◆ Task prompt
Set down exactly the lines below, starting at the one that contains "-0.166, 1.347), 0.017)" and ending at the one that contains "a, b = Vector(base), Vector(tip)", with both of those lines included and nothing else.

◆ Data for analysis

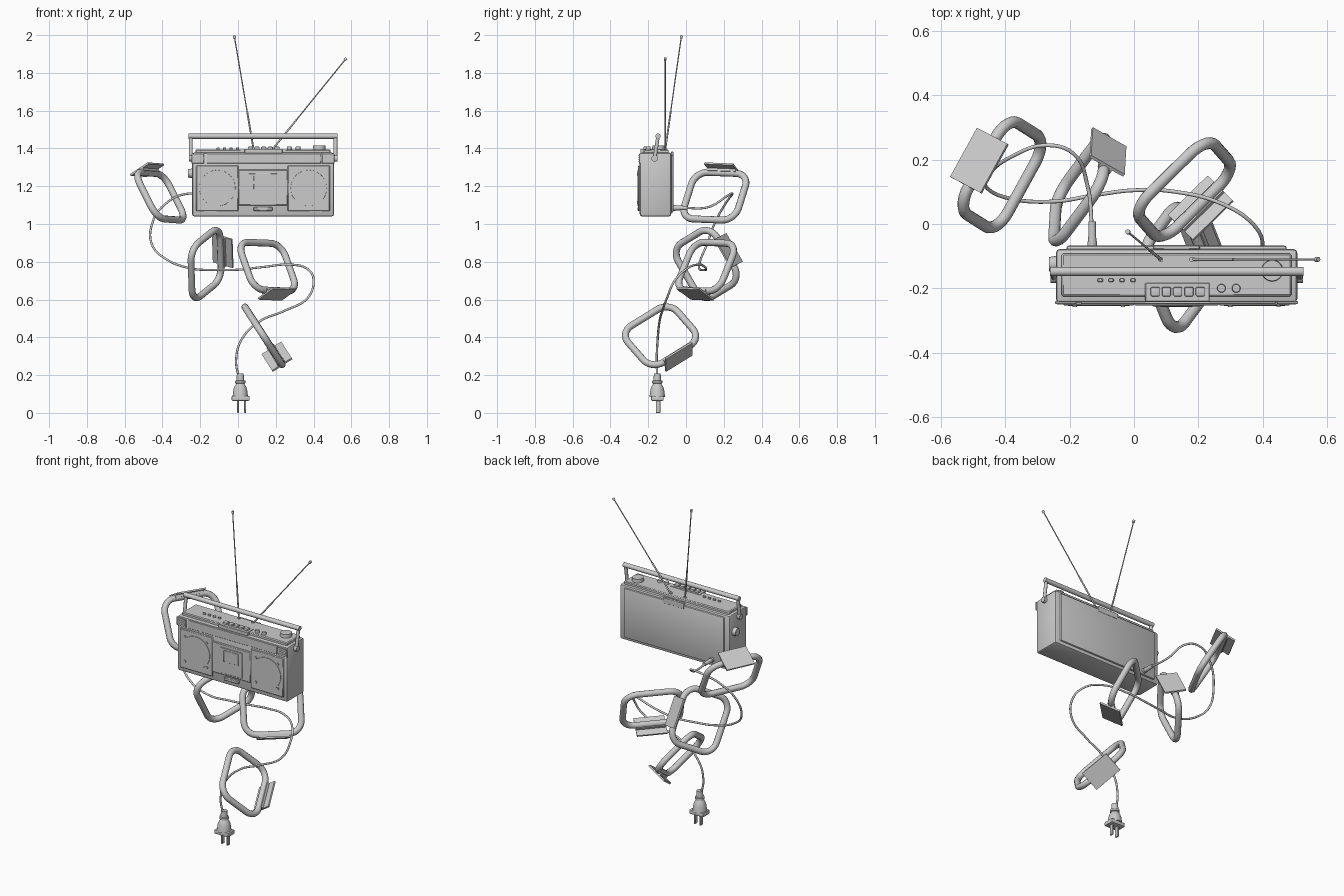
import bpy, bmesh, math
from mathutils import Vector, Matrix

if "Cube" in bpy.data.objects:
    bpy.data.objects.remove(bpy.data.objects["Cube"])

grey = bpy.data.materials.new("plain_grey")
grey.diffuse_color = (0.6, 0.6, 0.6, 1)
grey.use_nodes = True
grey.node_tree.nodes["Principled BSDF"].inputs["Base Color"].default_value = grey.diffuse_color


def finish(ob):
    if not ob.data.materials:
        ob.data.materials.append(grey)
    bpy.ops.object.select_all(action='DESELECT')
    ob.select_set(True)
    bpy.context.view_layer.objects.active = ob
    if ob.type == 'CURVE':
        bpy.ops.object.convert(target='MESH')
    bpy.ops.object.shade_smooth_by_angle(angle=math.radians(40))
    return ob


def from_bm(name, bm):
    me = bpy.data.meshes.new(name)
    bm.to_mesh(me)
    bm.free()
    ob = bpy.data.objects.new(name, me)
    bpy.context.collection.objects.link(ob)
    return finish(ob)


def box(name, x, y, z, bevel=0.0, segs=2):
    """Box from (min, max) ranges."""
    bm = bmesh.new()
    size = Matrix.Diagonal((x[1] - x[0], y[1] - y[0], z[1] - z[0], 1))
    mid = Matrix.Translation((sum(x) / 2, sum(y) / 2, sum(z) / 2))
    bmesh.ops.create_cube(bm, size=1, matrix=mid @ size)
    if bevel:
        bmesh.ops.bevel(bm, geom=bm.edges[:], offset=bevel, segments=segs,
                        profile=0.5, affect='EDGES')
    return from_bm(name, bm)


def rod(name, a, b, r1, r2=None, segs=20):
    a, b = Vector(a), Vector(b)
    d = b - a
    bm = bmesh.new()
    m = Matrix.Translation((a + b) / 2) @ d.to_track_quat('Z', 'Y').to_matrix().to_4x4()
    bmesh.ops.create_cone(bm, cap_ends=True, segments=segs, radius1=r1,
                          radius2=r1 if r2 is None else r2, depth=d.length, matrix=m)
    return from_bm(name, bm)


def tube(name, pts, r, cyclic=False, smooth=False):
    cu = bpy.data.curves.new(name, 'CURVE')
    cu.dimensions = '3D'
    cu.bevel_depth, cu.bevel_resolution, cu.use_fill_caps = r, 3, True
    sp = cu.splines.new('BEZIER' if smooth else 'POLY')
    if smooth:
        sp.bezier_points.add(len(pts) - 1)
        for p, co in zip(sp.bezier_points, pts):
            p.co = co
            p.handle_left_type = p.handle_right_type = 'AUTO'
        sp.resolution_u = 8
    else:
        sp.points.add(len(pts) - 1)
        for p, co in zip(sp.points, pts):
            p.co = (*co, 1)
    sp.use_cyclic_u = cyclic
    ob = bpy.data.objects.new(name, cu)
    bpy.context.collection.objects.link(ob)
    return finish(ob)


def lathe(name, profile, origin, segs=24):
    bm = bmesh.new()
    vs = [bm.verts.new((r, 0, z)) for r, z in profile]
    es = [bm.edges.new(p) for p in zip(vs, vs[1:])]
    bmesh.ops.spin(bm, geom=vs + es, axis=(0, 0, 1), cent=(0, 0, 0),
                   angle=2 * math.pi, steps=segs)
    bmesh.ops.remove_doubles(bm, verts=bm.verts[:], dist=1e-5)
    bmesh.ops.recalc_face_normals(bm, faces=bm.faces[:])
    bmesh.ops.translate(bm, verts=bm.verts[:], vec=origin)
    return from_bm(name, bm)


# Radio case
CX = 0.1325
box("case", (-0.243, 0.508), (-0.245, -0.078), (1.04, 1.378), 0.012)
box("case_top", (-0.225, 0.49), (-0.225, -0.092), (1.37, 1.395), 0.005, 1)
box("back_panel", (-0.21, 0.475), (-0.085, -0.067), (1.06, 1.365), 0.008)
box("back_latch", (0.06, 0.205), (-0.08, -0.066), (1.345, 1.383), 0.003, 1)
box("front_band", (-0.165, 0.44), (-0.249, -0.24), (1.32, 1.372), 0.002, 1)
for sx in (-1, 1):
    mid = CX + sx * 0.345
    box("tweeter_grille", (mid - 0.033, mid + 0.033), (-0.249, -0.24), (1.32, 1.372), 0.002, 1)
    for i in range(4):
        z = 1.328 + i * 0.011
        box("grille_bar", (mid - 0.027, mid + 0.027), (-0.251, -0.245), (z, z + 0.005))
    # Speakers
    mid = CX + sx * 0.242
    box("speaker_panel", (mid - 0.112, mid + 0.112), (-0.253, -0.24), (1.068, 1.31), 0.004, 1)
    rod("speaker_cover", (mid, -0.25, 1.19), (mid, -0.2555, 1.19), 0.096, 0.095, 48)
    for dx in (-0.075, 0.075):
        for dz in (-0.075, 0.075):
            rod("speaker_screw", (mid + dx, -0.25, 1.19 + dz), (mid + dx, -0.259, 1.19 + dz), 0.007, segs=10)

# Cassette deck
box("deck_panel", (CX - 0.132, CX + 0.132), (-0.253, -0.24), (1.098, 1.288), 0.004, 1)
box("cassette_door", (CX - 0.075, CX + 0.075), (-0.256, -0.25), (1.11, 1.268), 0.002, 1)
box("cassette_window", (CX - 0.05, CX + 0.05), (-0.258, -0.253), (1.185, 1.255), 0.001, 1)
box("door_grip", (CX - 0.05, CX + 0.05), (-0.258, -0.24), (1.07, 1.089), 0.003, 1)

# Controls on top
box("key_tray", (0.035, 0.235), (-0.242, -0.183), (1.375, 1.398), 0.002, 1)
for i in range(5):
    x = 0.066 + i * 0.035
    box("deck_key", (x - 0.014, x + 0.014), (-0.225, -0.196), (1.39, 1.409), 0.004)
for i in range(4):
    x = -0.105 + i * 0.034
    box("slide_switch", (x - 0.008, x + 0.008), (-0.18, -0.17), (1.39, 1.405), 0.002, 1)
for x in (0.272, 0.318):
    rod("small_knob", (x, -0.2, 1.39), (x, -0.2, 1.409), 0.014, 0.012)
rod("tuning_dial", (0.43, -0.145, 1.39), (0.43, -0.145, 1.416), 0.034, 0.032, 32)
rod("side_knob", (-0.24, -0.125, 1.268), (-0.265, -0.125, 1.268), 0.026, 0.022)

# Carrying handle
rod("handle_bar", (-0.262, -0.148, 1.465), (0.527, -0.148, 1.465), 0.014)
for x, s in ((-0.25, 1), (0.516, -1)):
    tube("handle_arm", [(x, -0.148, 1.465), (x, -0.166, 1.345)], 0.01)
    rod("handle_pivot", (x + s * 0.015, -0.166, 1.347), (x - s * 0.01, -0.166, 1.347), 0.017)

# Aerials
for base, tip in (((0.083, -0.11, 1.392), (-0.02, -0.024, 1.997)),
                  ((0.18, -0.11, 1.392), (0.574, -0.11, 1.878))):
    a, b = Vector(base), Vector(tip)
    rod("aerial_socket", a - Vector((0, 0, 0.005)), a + Vector((0, 0, 0.01)), 0.008)
    rod("aerial_lower", a, a.lerp(b, 0.33), 0.0048, segs=12)
    rod("aerial_upper", a.lerp(b, 0.32), b, 0.0032, segs=12)
    rod("aerial_tip", a.lerp(b, 0.978), b, 0.0075, segs=12)

# Power cord
cord = [(-0.13, -0.02, 1.085), (-0.145, 0.12, 1.09), (-0.19, 0.22, 1.15), (-0.27, 0.245, 1.16),
        (-0.38, 0.21, 1.11), (-0.455, 0.15, 1.0), (-0.455, 0.11, 0.89), (-0.39, 0.08, 0.82),
        (-0.25, 0.07, 0.765), (-0.12, 0.09, 0.757), (0, 0.105, 0.758), (0.13, 0.1, 0.772),
        (0.28, 0.06, 0.785), (0.37, 0, 0.76), (0.4, -0.06, 0.7), (0.37, -0.1, 0.61),
        (0.245, -0.125, 0.54), (0.115, -0.14, 0.485), (0.02, -0.15, 0.39),
        (-0.01, -0.155, 0.28), (0.005, -0.152, 0.18)]
tube("power_cord", cord, 0.006, smooth=True)
rod("cord_socket", (-0.13, -0.075, 1.085), (-0.13, -0.055, 1.085), 0.015)
rod("cord_sleeve", (-0.13, -0.06, 1.085), (-0.13, 0.008, 1.085), 0.013, 0.011)

# Mains plug
lathe("plug_body", [(0, 0.208), (0.018, 0.208), (0.02, 0.172), (0.027, 0.17), (0.027, 0.158),
                    (0.021, 0.155), (0.03, 0.14), (0.036, 0.125), (0.041, 0.085), (0, 0.085)],
      (0.012, -0.152, 0))
box("plug_base", (-0.034, 0.062), (-0.185, -0.118), (0.064, 0.09), 0.006)
for x in (0.0, 0.038):
    box("plug_prong", (x - 0.005, x + 0.005), (-0.16, -0.136), (0, 0.075), 0.002, 1)


# Loop feet: rounded square tube with a flat plate across one side
def loop_foot(c, along, out):
    e = Vector(along).normalized()
    o = Vector(out)
    o = (o - e * o.dot(e)).normalized()
    n = e.cross(o)
    frame = Matrix((e, o, n)).transposed().to_4x4()
    frame.translation = c
    hx, hy, r, pts = 0.163, 0.143, 0.075, []
    for k, (sx, sy) in enumerate(((1, 1), (-1, 1), (-1, -1), (1, -1))):
        for i in range(8):
            a = math.pi / 2 * (k + i / 7)
            p = Vector((sx * (hx - r) + r * math.cos(a), sy * (hy - r) + r * math.sin(a), 0))
            pts.append(frame @ p)
    tube("loop_tube", pts, 0.0185, cyclic=True)
    for name, y, w in (("loop_plate", (0.158, 0.168), 0.062), ("loop_clamp", (0.143, 0.162), 0.022)):
        ob = box(name, (-0.087, 0.087), y, (-w, w))
        ob.data.transform(frame)


loop_foot((-0.411, 0.153, 1.147), (0.483, 0.879, -0.034), (-0.43, 0.27, 0.86))
loop_foot((-0.169, 0.107, 0.788), (0.03, 0.5, -0.86), (0.53, 0.706, 0.43))
loop_foot((0.157, 0.107, 0.774), (0.71, 0.7, -0.03), (0.33, -0.33, -0.88))
loop_foot((0.135, -0.135, 0.408), (-0.32, 0.81, 0.5), (0.44, 0.59, -0.68))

◆ Task response
    rod("handle_pivot", (x + s * 0.015, -0.166, 1.347), (x - s * 0.01, -0.166, 1.347), 0.017)

# Aerials
for base, tip in (((0.083, -0.11, 1.392), (-0.02, -0.024, 1.997)),
                  ((0.18, -0.11, 1.392), (0.574, -0.11, 1.878))):
    a, b = Vector(base), Vector(tip)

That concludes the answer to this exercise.